I admit to being guilty of eavesdropping. In my defense, it's hard not to listen attentively when you overhear the bartender of a ritzy hotel say, "While you're in Paris, you absolutely have to see ...." to one of the female guests. Pretending to be absorbed by a message on my iPhone, I inclined my head towards the pair and listened intently as the bartender rhapsodized about the current "Esprit Dior, Miss Dior" exhibition at the Grand Palais. "Brand ambassador Natalie Portman was at the opening with her husband Benjamin Millepied last night" he whispered with a conspiratorial air. When the woman asked for more details, he explained that part of the exhibition includes works by artists who inspired Dior, like Salvador Dalí, Pablo Picasso and Alberto Giacometti, while another section features the work of fifteen female contemporary artists who created large scale works inspired by Miss Dior. The woman agreed that it sounded like a "not-to-be-missed" event.
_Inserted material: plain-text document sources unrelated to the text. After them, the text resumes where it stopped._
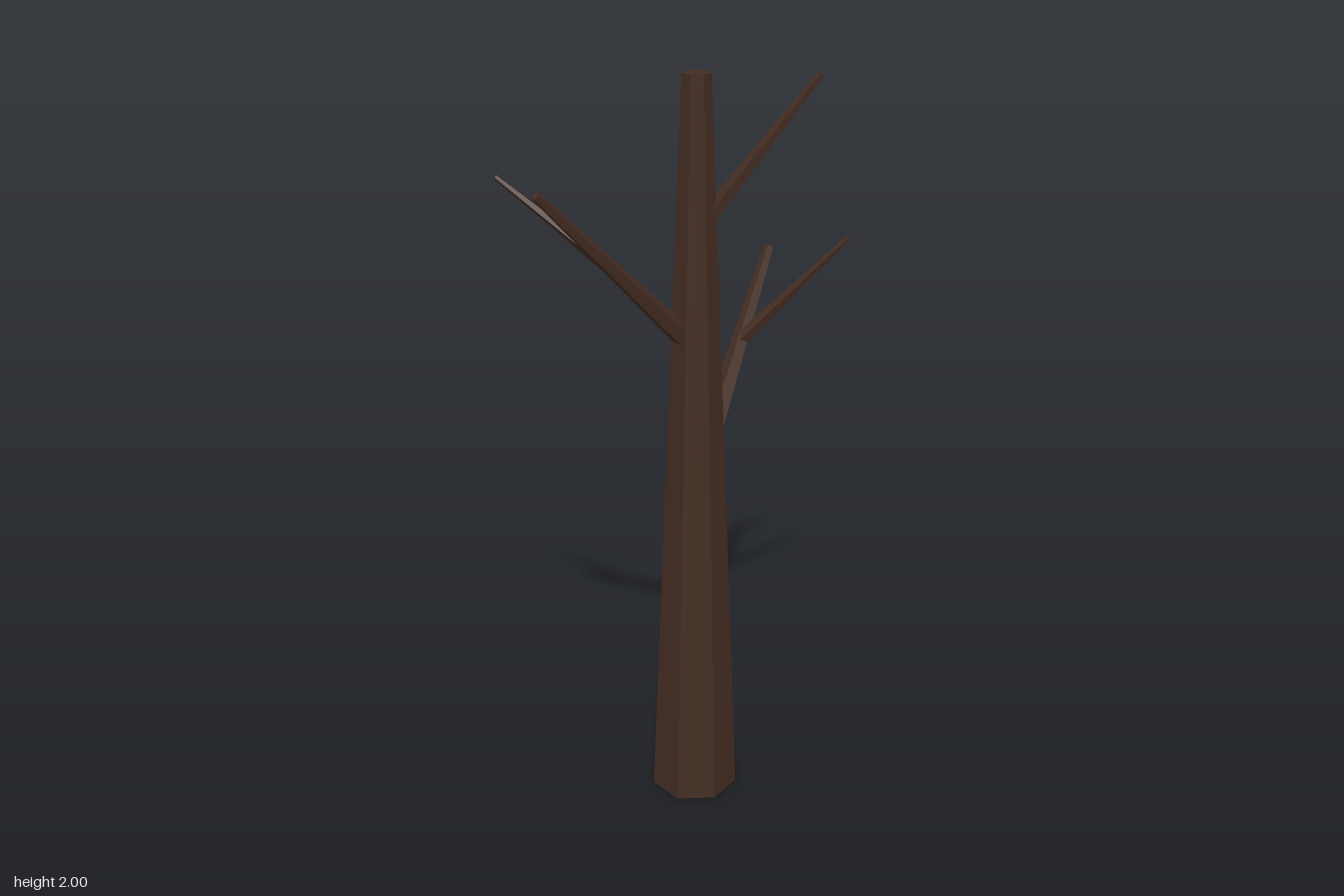
import * as THREE from 'three';

const V = (x, y, z) => new THREE.Vector3(x, y, z);

export function createModel() {
  const tree = new THREE.Group();
  tree.name = 'bareTree';
  const bark = new THREE.MeshStandardMaterial({ color: 0x432c22, flatShading: true });
  bark.name = 'dark brown bark';

  // Tapered limb running between two points
  function limb(name, from, to, rFrom, rTo, sides) {
    const dir = to.clone().sub(from);
    const mesh = new THREE.Mesh(new THREE.CylinderGeometry(rTo, rFrom, dir.length(), sides), bark);
    mesh.name = name;
    mesh.position.copy(from).addScaledVector(dir, 0.5);
    mesh.quaternion.setFromUnitVectors(V(0, 1, 0), dir.normalize());
    tree.add(mesh);
    return mesh;
  }

  // Seven-sided trunk with one corner towards the back
  const cx = -0.022, cz = 0.053;
  limb('trunk', V(cx, 0, cz), V(cx, 2, cz), 0.12, 0.037, 7).rotateY(Math.PI);

  // Branches grow from the trunk axis; twigs fork from a branch at fraction t
  const branches = [
    { name: 'lowerLeftBranch', y: 0.92, tip: V(0.435, 1.455, -0.024), r: [0.037, 0.014],
      twig: { t: 0.6, tip: V(0.4, 1.533, 0.245), r: [0.021, 0.007] } },
    { name: 'middleRightBranch', y: 1.306, tip: V(-0.44, 1.765, -0.1), r: [0.031, 0.012],
      twig: { t: 0.55, tip: V(-0.365, 1.768, -0.29), r: [0.018, 0.006] } },
    { name: 'upperFrontBranch', y: 1.61, tip: V(0.167, 1.994, 0.284), r: [0.026, 0.009] },
  ];
  for (const { name, y, tip, r, twig } of branches) {
    const root = V(cx, y, cz);
    limb(name, root, tip, r[0], r[1], 5);
    if (twig) {
      limb(name + 'Twig', root.clone().lerp(tip, twig.t), twig.tip, twig.r[0], twig.r[1], 5);
    }
  }
  return tree;
}
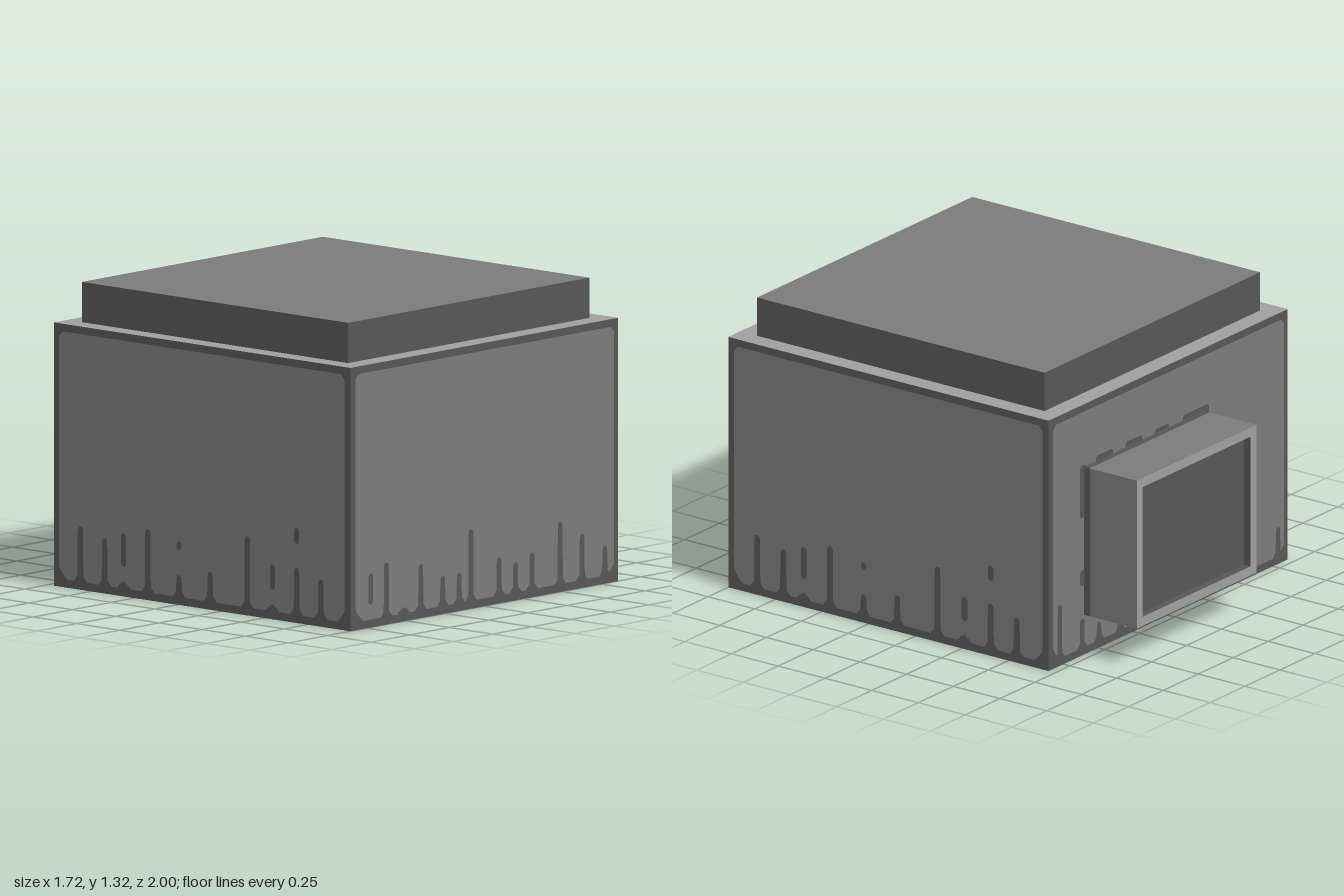
import * as THREE from 'three';

const mat = (name, color) => {
  const m = new THREE.MeshStandardMaterial({ color });
  m.name = name;
  return m;
};

export function createModel() {
  const model = new THREE.Group();
  model.name = 'boxUnit';
  const grey = mat('panelGrey', 0x7b7b7b);
  const dark = mat('wornDark', 0x565656);
  const light = mat('ledgeLight', 0x9f9f9f);

  // box given by its lower and upper corners
  const box = (name, a, b, material, parent = model) => {
    const size = b.map((v, i) => v - a[i]);
    const m = new THREE.Mesh(new THREE.BoxGeometry(...size), material);
    m.position.set(...a.map((v, i) => (v + b[i]) / 2));
    m.name = name;
    parent.add(m);
    return m;
  };
  const plate = (name, points, z, material, parent) => {
    const shape = new THREE.Shape(points.map(([x, y]) => new THREE.Vector2(x, y)));
    const m = new THREE.Mesh(new THREE.ShapeGeometry(shape), material);
    m.position.z = z;
    m.name = name;
    parent.add(m);
  };

  // body and lid; face order is +x, -x, +y, -y, +z, -z
  box('body', [-0.855, 0, -0.715], [0.855, 1.145, 1], [dark, dark, light, grey, dark, dark]);
  box('lid', [-0.77, 1.145, -0.63], [0.77, 1.32, 0.91], [dark, dark, grey, dark, dark, dark]);

  // worn streak rising from the bottom edge
  const streak = (x, top, wall) => plate('streak', [
    [x - 0.04, 0.033], [x + 0.04, 0.033], [x + 0.017, 0.06], [x + 0.015, top - 0.012],
    [x + 0.007, top], [x - 0.007, top], [x - 0.015, top - 0.012], [x - 0.017, 0.06],
  ], 0.004, dark, wall);
  // loose worn patch with cut corners
  const patch = (x0, y0, x1, y1, wall) => {
    const c = Math.min(0.01, (x1 - x0) / 3, (y1 - y0) / 3);
    plate('wornPatch', [
      [x0 + c, y0], [x1 - c, y0], [x1, y0 + c], [x1, y1 - c],
      [x1 - c, y1], [x0 + c, y1], [x0, y1 - c], [x0, y0 + c],
    ], 0.004, dark, wall);
  };

  const frontStreaks = [[-0.63, 0.27], [-0.52, 0.06], [-0.41, 0.235], [-0.27, 0.165],
    [-0.165, 0.165], [-0.09, 0.345], [0.09, 0.2], [0.195, 0.165], [0.3, 0.195],
    [0.48, 0.305], [0.62, 0.235], [0.765, 0.165]];
  const sideStreaks = [[-0.7, 0.275], [-0.56, 0.24], [-0.45, 0.065], [-0.31, 0.31],
    [-0.13, 0.13], [0.05, 0.165], [0.265, 0.345], [0.41, 0.065], [0.55, 0.24], [0.69, 0.205]];
  const backStreaks = [[-0.78, 0.28], [-0.62, 0.17], [-0.5, 0.12], [-0.35, 0.18],
    [-0.2, 0.14], [-0.05, 0.17], [0.08, 0.12], [0.22, 0.16], [0.36, 0.2],
    [0.47, 0.14], [0.59, 0.31], [0.78, 0.17]];
  // loose patches: centre x, bottom, top
  const sideLoose = [[-0.45, 0.13, 0.275], [-0.13, 0.24, 0.277], [0.41, 0.13, 0.24], [0.55, 0.345, 0.415]];

  // wall panels, each facing outwards
  const walls = [
    ['front', 0, 0.855, 0.8575, frontStreaks, [[-0.73, 0.1, 0.235]]],
    ['left', Math.PI / 2, 0.855, 0.855, sideStreaks, sideLoose],
    ['back', Math.PI, 0.855, 0.8575, backStreaks, []],
    ['right', -Math.PI / 2, 0.855, 0.855, sideStreaks, sideLoose],
  ];
  for (const [name, turn, half, distance, streaks, loose] of walls) {
    const wall = new THREE.Group();
    wall.name = name + 'Wall';
    wall.rotation.y = turn;
    wall.position.set(Math.sin(turn) * distance, 0, 0.1425 + Math.cos(turn) * distance);
    model.add(wall);
    const w = half - 0.03;
    plate('panel', [
      [-w + 0.05, 0.035], [w - 0.04, 0.035], [w, 0.08], [w, 1.09], [w - 0.02, 1.112],
      [-w + 0.02, 1.112], [-w, 1.09], [-w, 0.09], [-w + 0.02, 0.06],
    ], 0.002, grey, wall);
    streaks.forEach(([x, top]) => streak(x, top, wall));
    loose.forEach(([x, y0, y1]) => patch(x - 0.015, y0, x + 0.015, y1, wall));
    if (name === 'back') {
      // wear around the vent
      const around = [[-0.635, 0.63, -0.59, 0.87], [-0.635, 0.32, -0.59, 0.39],
        [0.23, 0.53, 0.285, 0.885], [0.23, 0.36, 0.28, 0.45], [-0.52, 0.84, -0.4, 0.885],
        [-0.31, 0.84, -0.19, 0.885], [-0.1, 0.84, 0, 0.88], [0.1, 0.84, 0.26, 0.885],
        [-0.5, 0.15, -0.36, 0.2], [-0.2, 0.15, 0.02, 0.2]];
      around.forEach((p) => patch(...p, wall));
    }
  }

  // vent box on the back, with a dark collar and a recessed dark plate
  const vent = new THREE.Group();
  vent.name = 'vent';
  model.add(vent);
  const [x0, x1, y0, y1, rim, face] = [-0.25, 0.605, 0.183, 0.86, 0.042, -1];
  box('ventCollar', [x0, y0, -0.748], [x1, y1, -0.715], dark, vent);
  box('ventBody', [x0, y0, -0.965], [x1, y1, -0.748], [grey, grey, grey, grey, grey, dark], vent);
  const rims = [
    [[x0, y0], [x0 + rim, y1], [dark, grey]],
    [[x1 - rim, y0], [x1, y1], [grey, dark]],
  ];
  rims.forEach(([a, b, s]) => box('ventRimSide', [...a, face], [...b, -0.965],
    [...s, grey, grey, grey, light], vent));
  box('ventRimTop', [x0 + rim, y1 - rim, face], [x1 - rim, y1, -0.965],
    [grey, grey, grey, dark, grey, light], vent);
  box('ventRimBottom', [x0 + rim, y0, face], [x1 - rim, y0 + rim, -0.965],
    [grey, grey, dark, grey, grey, light], vent);

  return model;
}
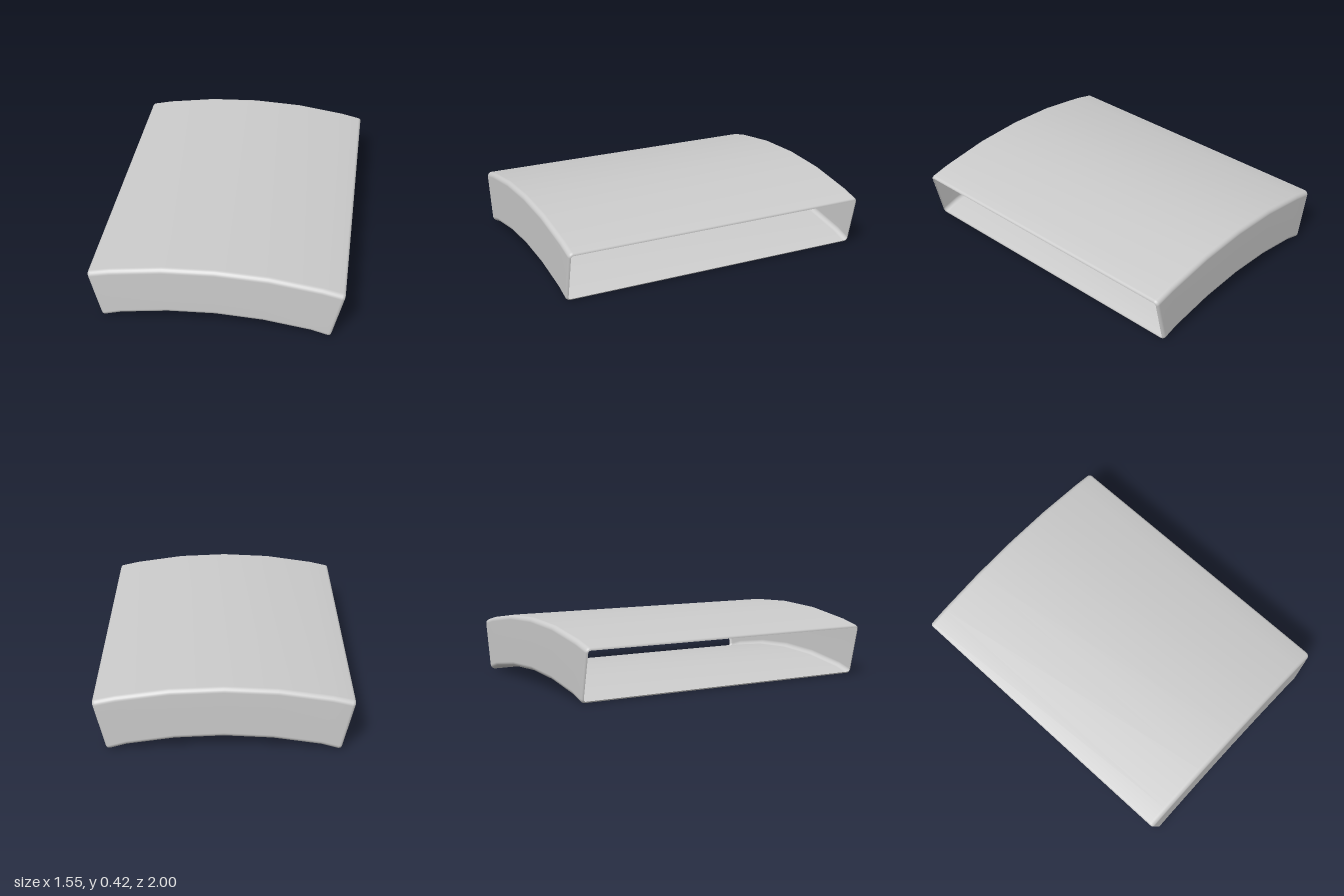
import * as THREE from 'three';

const RADIUS = 0.03;      // rounding of the long edges
const CORNER_STEPS = 5;
const LIP_STEPS = 4;
const LIP_OUT = 0.02;     // how far the rim rolls outwards
const LIP_IN = 0.015;     // how far the rim rolls inwards

// Cross-section loop: a rounded rectangle standing on the line from bottom to top.
function sectionLoop({ bottom, top, out = 0, inset = 0 }) {
  const up = top.clone().sub(bottom);
  const height = up.length();
  up.normalize();
  const outward = new THREE.Vector2(up.y, -up.x).multiplyScalar(out);
  const r = RADIUS - inset;
  const points = [];
  const corners = [[1, 1], [-1, 1], [-1, -1], [1, -1]]; // z side, y side
  corners.forEach(([sz, sy], c) => {
    for (let i = 0; i <= CORNER_STEPS; i++) {
      const a = (c + i / CORNER_STEPS) * Math.PI / 2;
      const z = sz * (1 - RADIUS) + r * Math.cos(a);
      const h = height / 2 + sy * (height / 2 - RADIUS) + r * Math.sin(a);
      const p = bottom.clone().addScaledVector(up, h).add(outward);
      points.push([p.x, p.y, z]);
    }
  });
  return points;
}

// Skin of a tube running through a list of equal closed loops.
function skinLoops(loops) {
  const n = loops[0].length;
  const index = [];
  for (let i = 0; i < loops.length - 1; i++) {
    for (let j = 0; j < n; j++) {
      const k = (j + 1) % n;
      const a = i * n + j, b = i * n + k, c = a + n, d = b + n;
      index.push(a, c, b, b, c, d);
    }
  }
  const geometry = new THREE.BufferGeometry();
  geometry.setAttribute('position', new THREE.Float32BufferAttribute(loops.flat(2), 3));
  geometry.setIndex(index);
  geometry.computeVertexNormals();
  return geometry;
}

export function createModel() {
  const group = new THREE.Group();
  group.name = 'curvedSleeve';
  const v = (x, y) => new THREE.Vector2(x, y);

  // Stations of the arch from the middle to one open side
  const half = [
    { bottom: v(0, 0.088), top: v(0, 0.422) },
    { bottom: v(0.29, 0.073), top: v(0.32, 0.407) },
    { bottom: v(0.58, 0.029), top: v(0.64, 0.36) },
    { bottom: v(0.68, 0), top: v(0.757, 0.333) },
  ];
  // Rolled rim around the opening
  const end = half[half.length - 1];
  for (let i = 1; i <= LIP_STEPS; i++) {
    const a = (i / LIP_STEPS) * Math.PI / 2;
    half.push({ ...end, out: LIP_OUT * Math.sin(a), inset: LIP_IN * (1 - Math.cos(a)) });
  }

  // Mirror the half arch to get the whole sleeve
  const right = half.map(sectionLoop);
  const left = right.slice(1).reverse()
    .map((loop) => loop.map(([x, y, z]) => [-x, y, z]));

  const material = new THREE.MeshStandardMaterial({ color: 0xcccccc, side: THREE.DoubleSide });
  const shell = new THREE.Mesh(skinLoops([...left, ...right]), material);
  shell.name = 'archedShell';
  group.add(shell);
  return group;
}
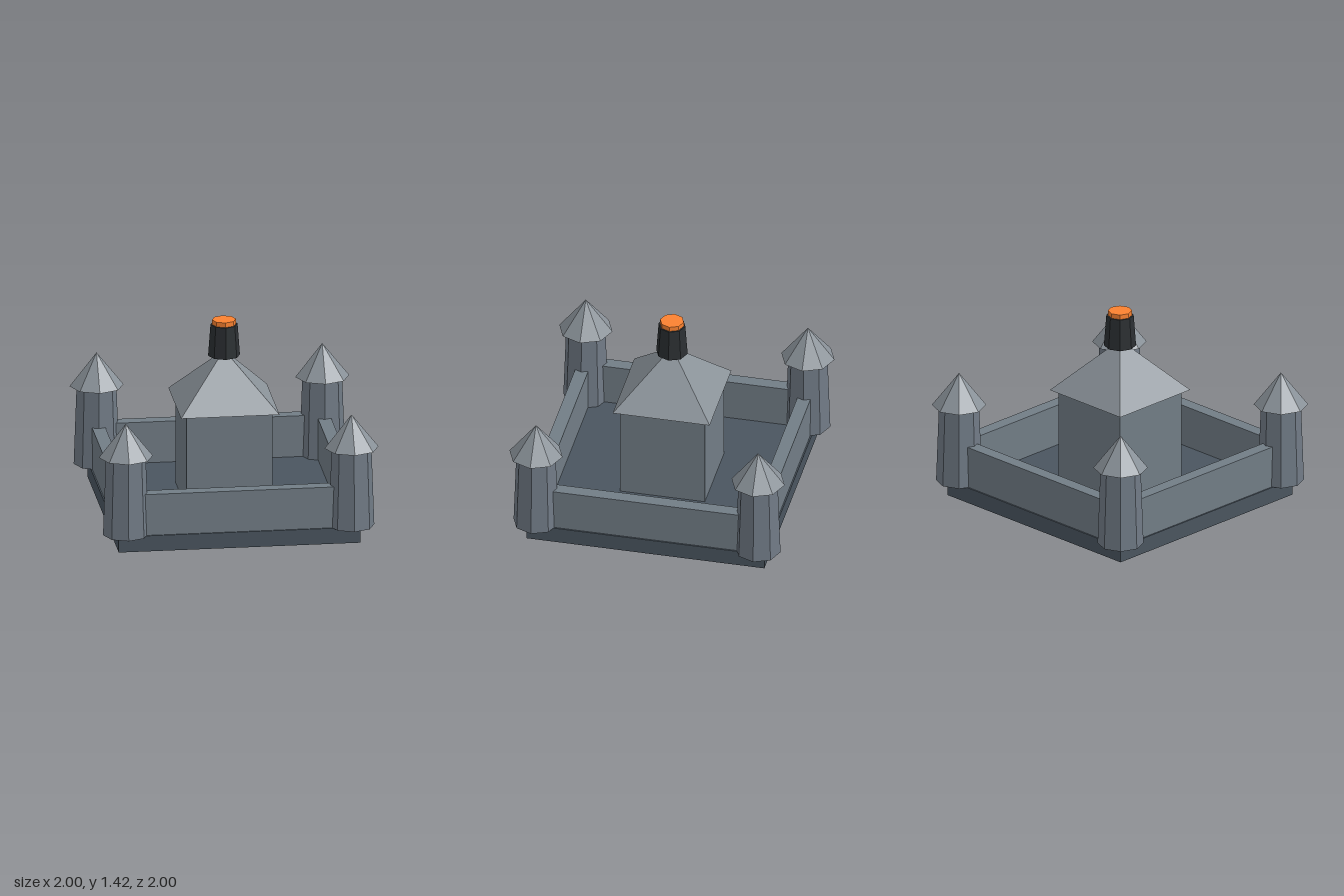
import * as THREE from 'three';

const paint = (color) =>
  new THREE.MeshStandardMaterial({ color, flatShading: true, side: THREE.DoubleSide });

// Drops the underside of a box (group 3) or a cylinder (group 2)
function openBelow(geometry) {
  const underside = geometry.type === 'BoxGeometry' ? 3 : 2;
  const group = geometry.groups.find((g) => g.materialIndex === underside);
  const index = Array.from(geometry.index.array);
  index.splice(group.start, group.count);
  geometry.setIndex(index);
  geometry.clearGroups();
  return geometry;
}

const openBox = (w, h, d) => openBelow(new THREE.BoxGeometry(w, h, d));
const openTube = (top, bottom, h) => openBelow(new THREE.CylinderGeometry(top, bottom, h, 8));
const openCone = (radius, h, sides) => new THREE.ConeGeometry(radius, h, sides, 1, true);

export function createModel() {
  const fort = new THREE.Group();
  fort.name = 'fort';

  const baseMat = paint(0x4a555f);
  const wallMat = paint(0x727d86);
  const towerMat = paint(0x707a85);
  const roofMat = paint(0x8a9299);
  const chimneyMat = paint(0x2b2f32);
  const glowMat = paint(0xfb8230);

  function add(parent, name, geometry, material, x, bottom, z) {
    geometry.computeBoundingBox();
    const mesh = new THREE.Mesh(geometry, material);
    mesh.name = name;
    mesh.position.set(x, bottom - geometry.boundingBox.min.y, z);
    parent.add(mesh);
  }

  // Hollow ground slab
  const floor = 0.116;
  add(fort, 'base', openBox(1.73, floor, 1.73), baseMat, 0, 0, 0);

  // Perimeter walls
  const outer = 0.855, thick = 0.095, wallHeight = 0.305;
  const mid = outer - thick / 2;
  for (const s of [1, -1]) {
    add(fort, s > 0 ? 'frontWall' : 'backWall',
      openBox(outer * 2, wallHeight, thick), wallMat, 0, floor, s * mid);
    add(fort, s > 0 ? 'leftWall' : 'rightWall',
      openBox(thick, wallHeight, (outer - thick) * 2), wallMat, s * mid, floor, 0);
  }

  // Corner towers: tapered hollow shafts reaching into pointed roofs
  for (const x of [0.807, -0.807]) {
    for (const z of [0.807, -0.807]) {
      const tower = new THREE.Group();
      tower.name = `${z > 0 ? 'front' : 'back'}${x > 0 ? 'Left' : 'Right'}Tower`;
      tower.position.set(x, 0, z);
      add(tower, 'towerShaft', openTube(0.141, 0.163, 0.62), towerMat, 0, floor, 0);
      add(tower, 'towerRoof', openCone(0.193, 0.245, 8), roofMat, 0, 0.696, 0);
      fort.add(tower);
    }
  }

  // Central keep with a square pyramid roof
  add(fort, 'keep', openBox(0.615, 0.694, 0.615), wallMat, 0, floor, 0);
  const keepRoof = openCone(0.352 * Math.SQRT2, 0.385, 4).rotateY(Math.PI / 4);
  add(fort, 'keepRoof', keepRoof, roofMat, 0, 0.808, 0);

  // Chimney and its glowing top
  add(fort, 'chimney', openTube(0.097, 0.114, 0.232), chimneyMat, 0, 1.154, 0);
  add(fort, 'chimneyGlow', openTube(0.086, 0.086, 0.055), glowMat, 0, 1.366, 0);

  return fort;
}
Hoping that I wouldn't bump into the lady from the hotel bar, I hustled over to the Grand Palais yesterday afternoon and joined the line of people waiting patiently in the rain to see the free exhibition. Fortunately, it wasn't long before we were ushered inside and given a booklet with information about the history of the iconic Miss Dior fragrance and the fifteen female artists whose works are on display.
Launched in 1947, the iconic fragrance was named "Miss Dior" after the designer's sister when Catherine Dior suddenly burst into the room where Christian was brainstorming names for his first perfume. In one of those lightbulb moments, Dior knew that he didn't have to look any further when his colleague and muse Mitzah Bricard said, "Ah, here's Miss Dior!" But while the fragrance Miss Dior exudes a seductive air of femininity, Catherine Dior was a member of the French Resistance, or more specifically of a Polish intelligence unit based in France, during World War II. After being arrested for gathering information about German troop movements and weaponry, Catherine was tortured and deported to Ravensbrück women's concentration camp. Two years after she returned to Paris completely emaciated, "Miss Dior" was named after her.
66 years later, Dior's signature fragrance is the subject of a special retrospective exhibition that recounts the story of Miss Dior and delves into the history of the couture house through a presentation of archival documents, photos and Dior couture gowns. Take the bartender's advice and go see this FREE exhibition!
Click here to see the album of photos from the exhibition.
Esprit Dior, Miss Dior (November 13-25, 11:00 am until 8:00 pm)
Grand Palais - Galerie Courbe
Entrance on the corner of Avenue Franklin Roosevelt and Cours la Reine